Upset over illegal trading

Informal traders are selling fruit and vegetables from their cars in School Street in Summer Greens. There is a proposed trading plan for the area but it is yet to be finalised, according to the City of Cape Town.

Informal traders have been illegally making use of the parking bays behind OK Mini-market in Summer Greens to sell fruit and vegetables.

Summer Greens Neighbourhood Watch chairman, Reagan Croeser, noted around five traders there and said informal trading was not allowed as Summer Greens was not zoned for it. 

“They are selling fruit and vegetables from the boots of their cars.

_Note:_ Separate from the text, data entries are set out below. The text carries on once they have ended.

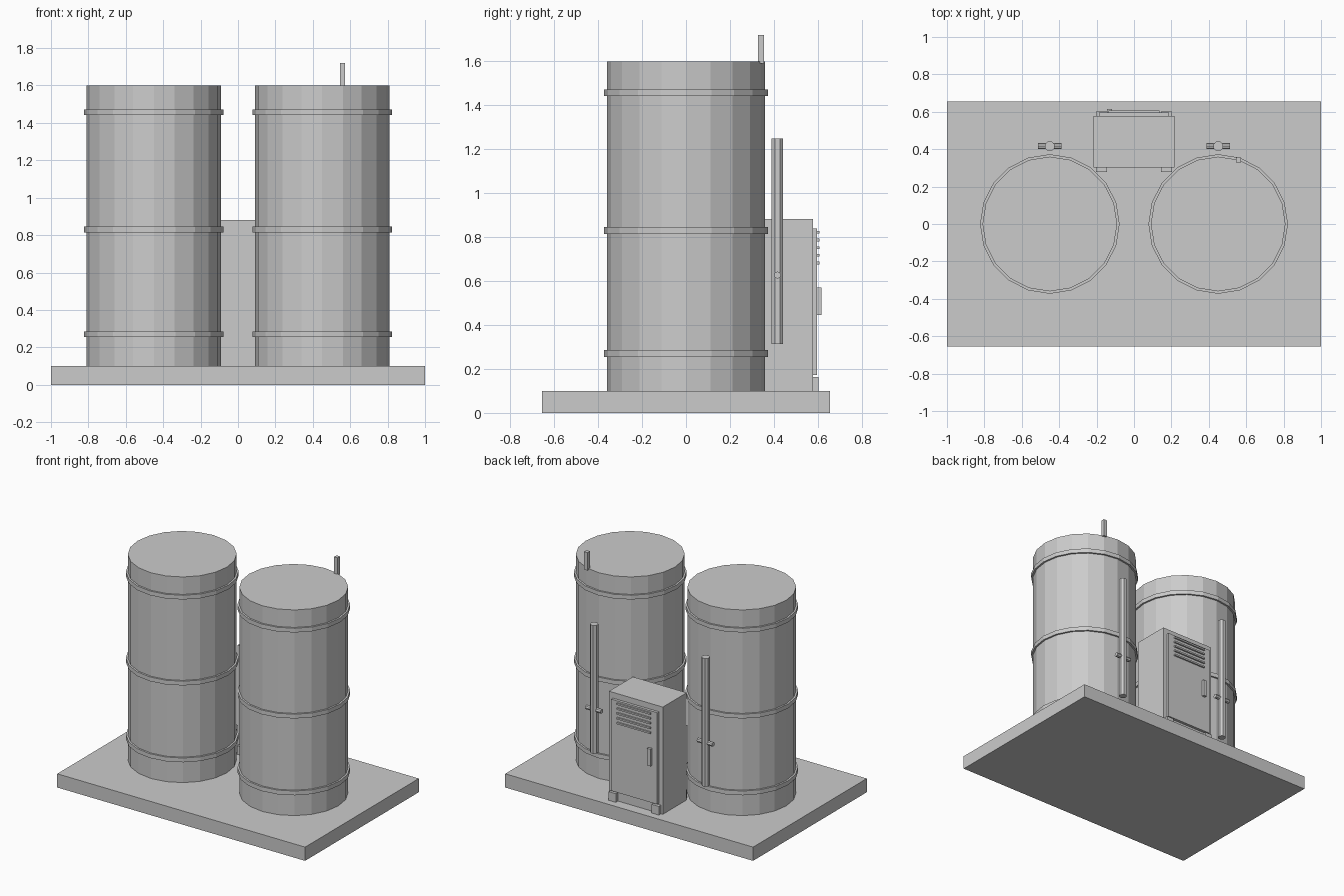
import bpy
import math

cube = bpy.data.objects.get("Cube")
if cube:
    bpy.data.objects.remove(cube, do_unlink=True)

GREY = (0.6, 0.6, 0.6, 1)
grey = bpy.data.materials.new("light grey")
grey.use_nodes = True
grey.diffuse_color = GREY
grey.node_tree.nodes["Principled BSDF"].inputs["Base Color"].default_value = GREY


def finish(name):
    ob = bpy.context.object
    ob.name = ob.data.name = name
    ob.data.materials.append(grey)
    return ob


def box(name, x, y, z):
    """Box from (low, high) ranges on each axis."""
    bpy.ops.mesh.primitive_cube_add(size=1, location=[sum(r) / 2 for r in (x, y, z)])
    ob = finish(name)
    ob.scale = [r[1] - r[0] for r in (x, y, z)]
    bpy.ops.object.transform_apply(location=False, rotation=False, scale=True)
    return ob


def cylinder(name, sides, radius, length, location, rotation=(0, 0, 0)):
    bpy.ops.mesh.primitive_cylinder_add(vertices=sides, radius=radius, depth=length,
                                        location=location, rotation=rotation)
    return finish(name)


# Base slab
box("base_slab", (-1, 1), (-0.655, 0.655), (0, 0.1))

# Tanks with hoops, and the gauge pipes behind them
for side, x in (("right", -0.45), ("left", 0.45)):
    cylinder(f"{side}_tank", 20, 0.36, 1.5, (x, 0, 0.85))
    for level, z in (("lower", 0.27), ("middle", 0.83), ("upper", 1.457)):
        cylinder(f"{side}_{level}_hoop", 20, 0.373, 0.031, (x, 0, z))
    cylinder(f"{side}_pipe", 8, 0.028, 0.935, (x, 0.416, 0.782), (0, 0, math.pi / 8))
    cylinder(f"{side}_pipe_crossbar", 8, 0.016, 0.124, (x, 0.416, 0.627), (0, math.pi / 2, 0))

# Vent post on the left tank's rim
box("vent_post", (0.545, 0.573), (0.328, 0.356), (1.59, 1.72))

# Control cabinet
box("cabinet_body", (-0.217, 0.217), (0.302, 0.577), (0.1, 0.882))
box("cabinet_door", (-0.186, 0.186), (0.57, 0.597), (0.172, 0.84))
box("door_handle", (-0.145, -0.118), (0.59, 0.616), (0.445, 0.57))
for i in range(5):
    z = 0.682 + 0.035 * i
    box(f"door_louver_{i + 1}", (-0.135, 0.135), (0.59, 0.608), (z - 0.006, z + 0.006))

# Cabinet feet
for side, s in (("right", -1), ("left", 1)):
    x = sorted((s * 0.145, s * 0.202))
    box(f"{side}_front_foot", x, (0.277, 0.33), (0.1, 0.163))
    box(f"{side}_back_foot", x, (0.55, 0.602), (0.1, 0.163))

School Street is a small street and it looks terrible with the mess they make,” said Mr Croeser.

He said the City of Cape Town had issued permits to a few traders in Summer Greens at the start of lockdown to provide a “drop-off” in the area.

“They were allowed to drop off goods at homes when people were more restricted during the higher lockdown levels but at no time were they allowed to trade in School Street,” he said.

A resident who lives in School Street, who did not want to be named, started noticing the traders a few weeks ago.

“They are busy until after 6pm and they’re noisy,” said the resident.

Mayco member for urban management, Grant Twigg, said there was a proposed trading plan for Summer Greens but that it had not yet been finalised with the community, pending public consultation.

“Summer Greens is part of the Blouberg informal trading gazette but currently does not have any approved informal trading bays.

“The City was in the process of developing an informal trading plan for Summer Greens and one consultation session took place with the community prior to the lockdown, however, no decision was taken on the day and the consultation was postponed,” said Mr Twigg.

Covid-19 permits were issued to some traders who sell fruit and vegetables in Summer Greens during the lockdown, said Mr Twigg.

About six of these permits were issued to sell fruit and vegetables in Summer Greens.

“Under alert level 5 and 4 regulations, municipalities were allowed to issue permits to spaza shops and informal traders, hence permits would have been issued to these residents who applied to sell fruit and vegetables from their own homes.

“Some informal traders who were desperate to sustain their livelihoods when the pandemic was declared a national disaster and who had no form of income, applied for Covid-19 informal trading permits that were being issued by the City in line with the lockdown regulations.

“These residents/traders applied to sell fruit and vegetables in Summer Greens and were issued with Covid-19 permits accordingly,” he said.

He added if traders were trading illegally, law enforcement could, upon site inspection, issue fines in cases of non-compliance.